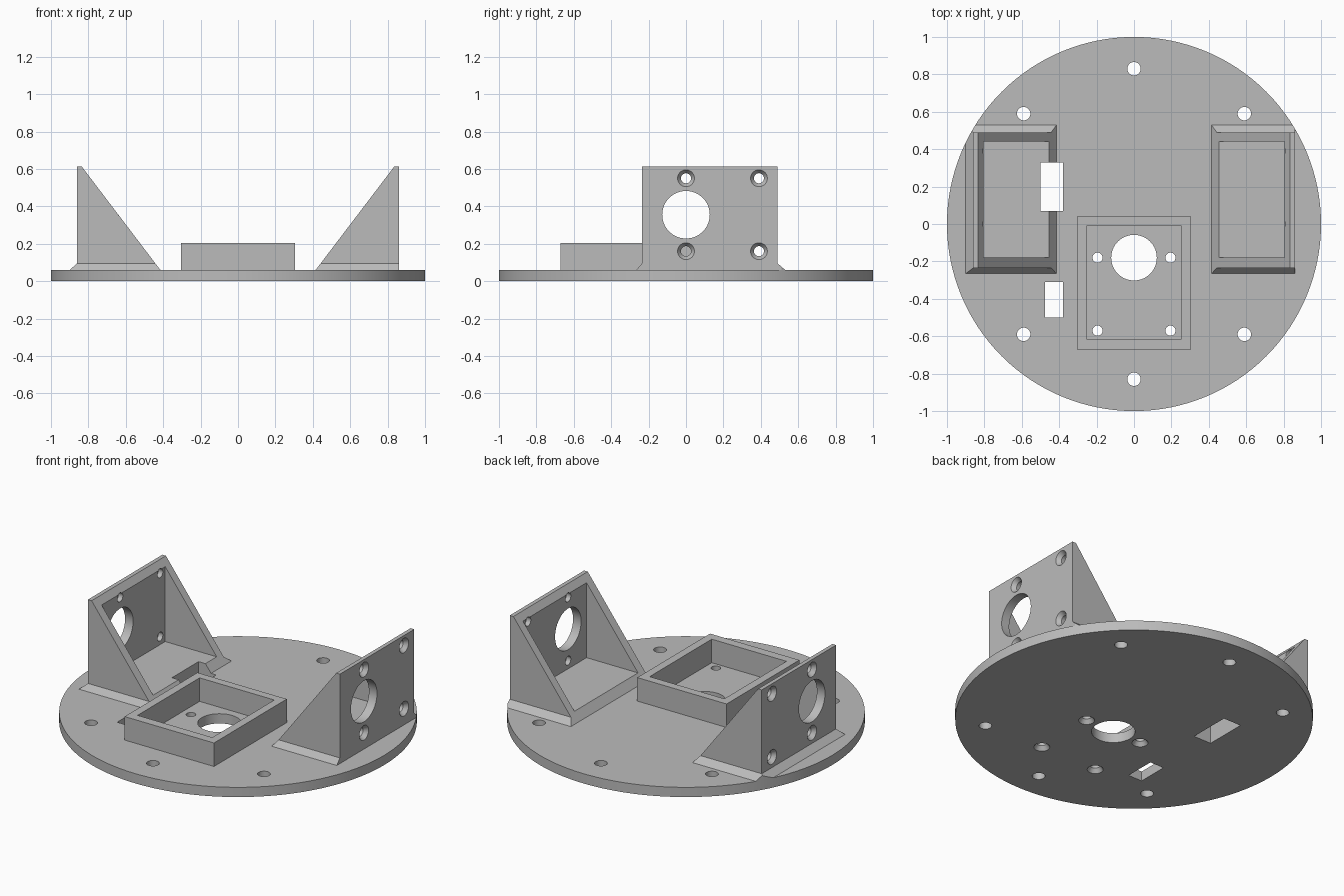
import bpy
import bmesh
from math import cos, sin, pi, radians
from mathutils import Matrix, Vector

if "Cube" in bpy.data.objects:
    bpy.data.objects.remove(bpy.data.objects["Cube"])

grey = bpy.data.materials.new("plain grey")
grey.use_nodes = True
COLOUR = (0.5, 0.5, 0.5, 1)
grey.diffuse_color = COLOUR
grey.node_tree.nodes["Principled BSDF"].inputs["Base Color"].default_value = COLOUR


def loft(name, rings, matrix=Matrix()):
    """Closed solid through a stack of rings with equal point counts."""
    bm = bmesh.new()
    loops = [[bm.verts.new(matrix @ Vector(p)) for p in ring] for ring in rings]
    n = len(loops[0])
    for low, high in zip(loops, loops[1:]):
        for i in range(n):
            j = (i + 1) % n
            bm.faces.new((low[i], low[j], high[j], high[i]))
    bm.faces.new(loops[0][::-1])
    bm.faces.new(loops[-1])
    bmesh.ops.recalc_face_normals(bm, faces=bm.faces)
    mesh = bpy.data.meshes.new(name)
    bm.to_mesh(mesh)
    bm.free()
    obj = bpy.data.objects.new(name, mesh)
    bpy.context.collection.objects.link(obj)
    return obj


def rect(x0, x1, y0, y1, z):
    return [(x0, y0, z), (x1, y0, z), (x1, y1, z), (x0, y1, z)]


def block(name, x0, x1, y0, y1, z0, z1):
    return loft(name, [rect(x0, x1, y0, y1, z) for z in (z0, z1)])


def turned(name, profile, matrix=Matrix(), sides=40):
    """Solid of revolution about z from (radius, height) pairs."""
    angles = [2 * pi * i / sides for i in range(sides)]
    return loft(name, [[(r * cos(a), r * sin(a), h) for a in angles]
                       for r, h in profile], matrix)


def drill(x, y, r):
    return turned("drill", [(r, -1), (r, 1)], Matrix.Translation((x, y, 0)))


def countersink(matrix):
    """Screw hole whose wide mouth opens along the local +z."""
    return turned("drill", [(0.027, -0.1), (0.027, -0.025), (0.045, 0), (0.045, 0.04)],
                  matrix, 32)


def carve(obj, tool, operation="DIFFERENCE"):
    mod = obj.modifiers.new("carve", "BOOLEAN")
    mod.operation = operation
    mod.solver = "EXACT"
    mod.object = tool
    bpy.context.view_layer.objects.active = obj
    bpy.ops.object.modifier_apply(modifier=mod.name)
    bpy.data.objects.remove(tool)


def finish(obj):
    obj.data.materials.clear()
    obj.data.materials.append(grey)
    bpy.ops.object.select_all(action="DESELECT")
    obj.select_set(True)
    bpy.context.view_layer.objects.active = obj
    bpy.ops.object.shade_smooth_by_angle(angle=radians(25))


TOP = 0.06  # upper face of the base


def cable_slot():
    return block("slot", -0.5, -0.38, 0.07, 0.33, -1, 1)


# Round base with rim holes, cable slots and tray holes
base = turned("round_base", [(1, 0), (1, TOP)], sides=128)
for x, y in [(0, 0.83), (0, -0.83)] + [(a, b) for a in (-0.59, 0.59) for b in (-0.59, 0.59)]:
    carve(base, drill(x, y, 0.036))
carve(base, cable_slot())
carve(base, block("slot", -0.475, -0.38, -0.5, -0.31, -1, 1))
carve(base, drill(0, -0.18, 0.122))
for x in (-0.195, 0.195):
    for y in (-0.18, -0.57):
        carve(base, countersink(Matrix.Translation((x, y, 0)) @ Matrix.Rotation(pi, 4, "X")))
finish(base)

# Open square tray
tray = block("tray_wall", -0.305, 0.305, -0.67, 0.04, TOP, 0.205)
carve(tray, block("pocket", -0.255, 0.255, -0.615, -0.01, -1, 1))
finish(tray)

# Triangular brackets with flared feet; only one flares on its outer face
for name, side, foot in (("left_bracket", 1, 0.86), ("right_bracket", -1, 0.9)):
    mirror = Matrix.Diagonal((side, 1, 1, 1))
    bracket = loft(name, [rect(0.415, foot, -0.265, 0.53, TOP),
                          rect(0.442, 0.86, -0.235, 0.49, 0.095),
                          rect(0.835, 0.86, -0.235, 0.49, 0.612)], mirror)
    carve(bracket, loft("pocket", [rect(0.3, 0.805, -0.18, 0.44, z) for z in (0.11, 1)], mirror))
    # Bearing hole and four screw holes in the upright plate
    turn = Matrix.Rotation(side * pi / 2, 4, "Y")
    carve(bracket, turned("bore", [(0.127, -0.15), (0.127, 0.1)],
                          Matrix.Translation((side * 0.86, 0, 0.355)) @ turn, 64))
    for y in (0, 0.39):
        for z in (0.16, 0.55):
            carve(bracket, countersink(Matrix.Translation((side * 0.86, y, z)) @ turn))
    if side < 0:
        carve(bracket, cable_slot())
    # Trim the foot to the round edge of the base
    carve(bracket, turned("trim", [(1, -0.5), (1, 1)], sides=128), "INTERSECT")
    finish(bracket)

= = =

== EXERCISE GOAL ==
Leaving out the pictures, repeat all of the entries exactly.

== FINISHED EXERCISE ==
import bpy
import bmesh
from math import cos, sin, pi, radians
from mathutils import Matrix, Vector

if "Cube" in bpy.data.objects:
    bpy.data.objects.remove(bpy.data.objects["Cube"])

grey = bpy.data.materials.new("plain grey")
grey.use_nodes = True
COLOUR = (0.5, 0.5, 0.5, 1)
grey.diffuse_color = COLOUR
grey.node_tree.nodes["Principled BSDF"].inputs["Base Color"].default_value = COLOUR


def loft(name, rings, matrix=Matrix()):
    """Closed solid through a stack of rings with equal point counts."""
    bm = bmesh.new()
    loops = [[bm.verts.new(matrix @ Vector(p)) for p in ring] for ring in rings]
    n = len(loops[0])
    for low, high in zip(loops, loops[1:]):
        for i in range(n):
            j = (i + 1) % n
            bm.faces.new((low[i], low[j], high[j], high[i]))
    bm.faces.new(loops[0][::-1])
    bm.faces.new(loops[-1])
    bmesh.ops.recalc_face_normals(bm, faces=bm.faces)
    mesh = bpy.data.meshes.new(name)
    bm.to_mesh(mesh)
    bm.free()
    obj = bpy.data.objects.new(name, mesh)
    bpy.context.collection.objects.link(obj)
    return obj


def rect(x0, x1, y0, y1, z):
    return [(x0, y0, z), (x1, y0, z), (x1, y1, z), (x0, y1, z)]


def block(name, x0, x1, y0, y1, z0, z1):
    return loft(name, [rect(x0, x1, y0, y1, z) for z in (z0, z1)])


def turned(name, profile, matrix=Matrix(), sides=40):
    """Solid of revolution about z from (radius, height) pairs."""
    angles = [2 * pi * i / sides for i in range(sides)]
    return loft(name, [[(r * cos(a), r * sin(a), h) for a in angles]
                       for r, h in profile], matrix)


def drill(x, y, r):
    return turned("drill", [(r, -1), (r, 1)], Matrix.Translation((x, y, 0)))


def countersink(matrix):
    """Screw hole whose wide mouth opens along the local +z."""
    return turned("drill", [(0.027, -0.1), (0.027, -0.025), (0.045, 0), (0.045, 0.04)],
                  matrix, 32)


def carve(obj, tool, operation="DIFFERENCE"):
    mod = obj.modifiers.new("carve", "BOOLEAN")
    mod.operation = operation
    mod.solver = "EXACT"
    mod.object = tool
    bpy.context.view_layer.objects.active = obj
    bpy.ops.object.modifier_apply(modifier=mod.name)
    bpy.data.objects.remove(tool)


def finish(obj):
    obj.data.materials.clear()
    obj.data.materials.append(grey)
    bpy.ops.object.select_all(action="DESELECT")
    obj.select_set(True)
    bpy.context.view_layer.objects.active = obj
    bpy.ops.object.shade_smooth_by_angle(angle=radians(25))


TOP = 0.06  # upper face of the base


def cable_slot():
    return block("slot", -0.5, -0.38, 0.07, 0.33, -1, 1)


# Round base with rim holes, cable slots and tray holes
base = turned("round_base", [(1, 0), (1, TOP)], sides=128)
for x, y in [(0, 0.83), (0, -0.83)] + [(a, b) for a in (-0.59, 0.59) for b in (-0.59, 0.59)]:
    carve(base, drill(x, y, 0.036))
carve(base, cable_slot())
carve(base, block("slot", -0.475, -0.38, -0.5, -0.31, -1, 1))
carve(base, drill(0, -0.18, 0.122))
for x in (-0.195, 0.195):
    for y in (-0.18, -0.57):
        carve(base, countersink(Matrix.Translation((x, y, 0)) @ Matrix.Rotation(pi, 4, "X")))
finish(base)

# Open square tray
tray = block("tray_wall", -0.305, 0.305, -0.67, 0.04, TOP, 0.205)
carve(tray, block("pocket", -0.255, 0.255, -0.615, -0.01, -1, 1))
finish(tray)

# Triangular brackets with flared feet; only one flares on its outer face
for name, side, foot in (("left_bracket", 1, 0.86), ("right_bracket", -1, 0.9)):
    mirror = Matrix.Diagonal((side, 1, 1, 1))
    bracket = loft(name, [rect(0.415, foot, -0.265, 0.53, TOP),
                          rect(0.442, 0.86, -0.235, 0.49, 0.095),
                          rect(0.835, 0.86, -0.235, 0.49, 0.612)], mirror)
    carve(bracket, loft("pocket", [rect(0.3, 0.805, -0.18, 0.44, z) for z in (0.11, 1)], mirror))
    # Bearing hole and four screw holes in the upright plate
    turn = Matrix.Rotation(side * pi / 2, 4, "Y")
    carve(bracket, turned("bore", [(0.127, -0.15), (0.127, 0.1)],
                          Matrix.Translation((side * 0.86, 0, 0.355)) @ turn, 64))
    for y in (0, 0.39):
        for z in (0.16, 0.55):
            carve(bracket, countersink(Matrix.Translation((side * 0.86, y, z)) @ turn))
    if side < 0:
        carve(bracket, cable_slot())
    # Trim the foot to the round edge of the base
    carve(bracket, turned("trim", [(1, -0.5), (1, 1)], sides=128), "INTERSECT")
    finish(bracket)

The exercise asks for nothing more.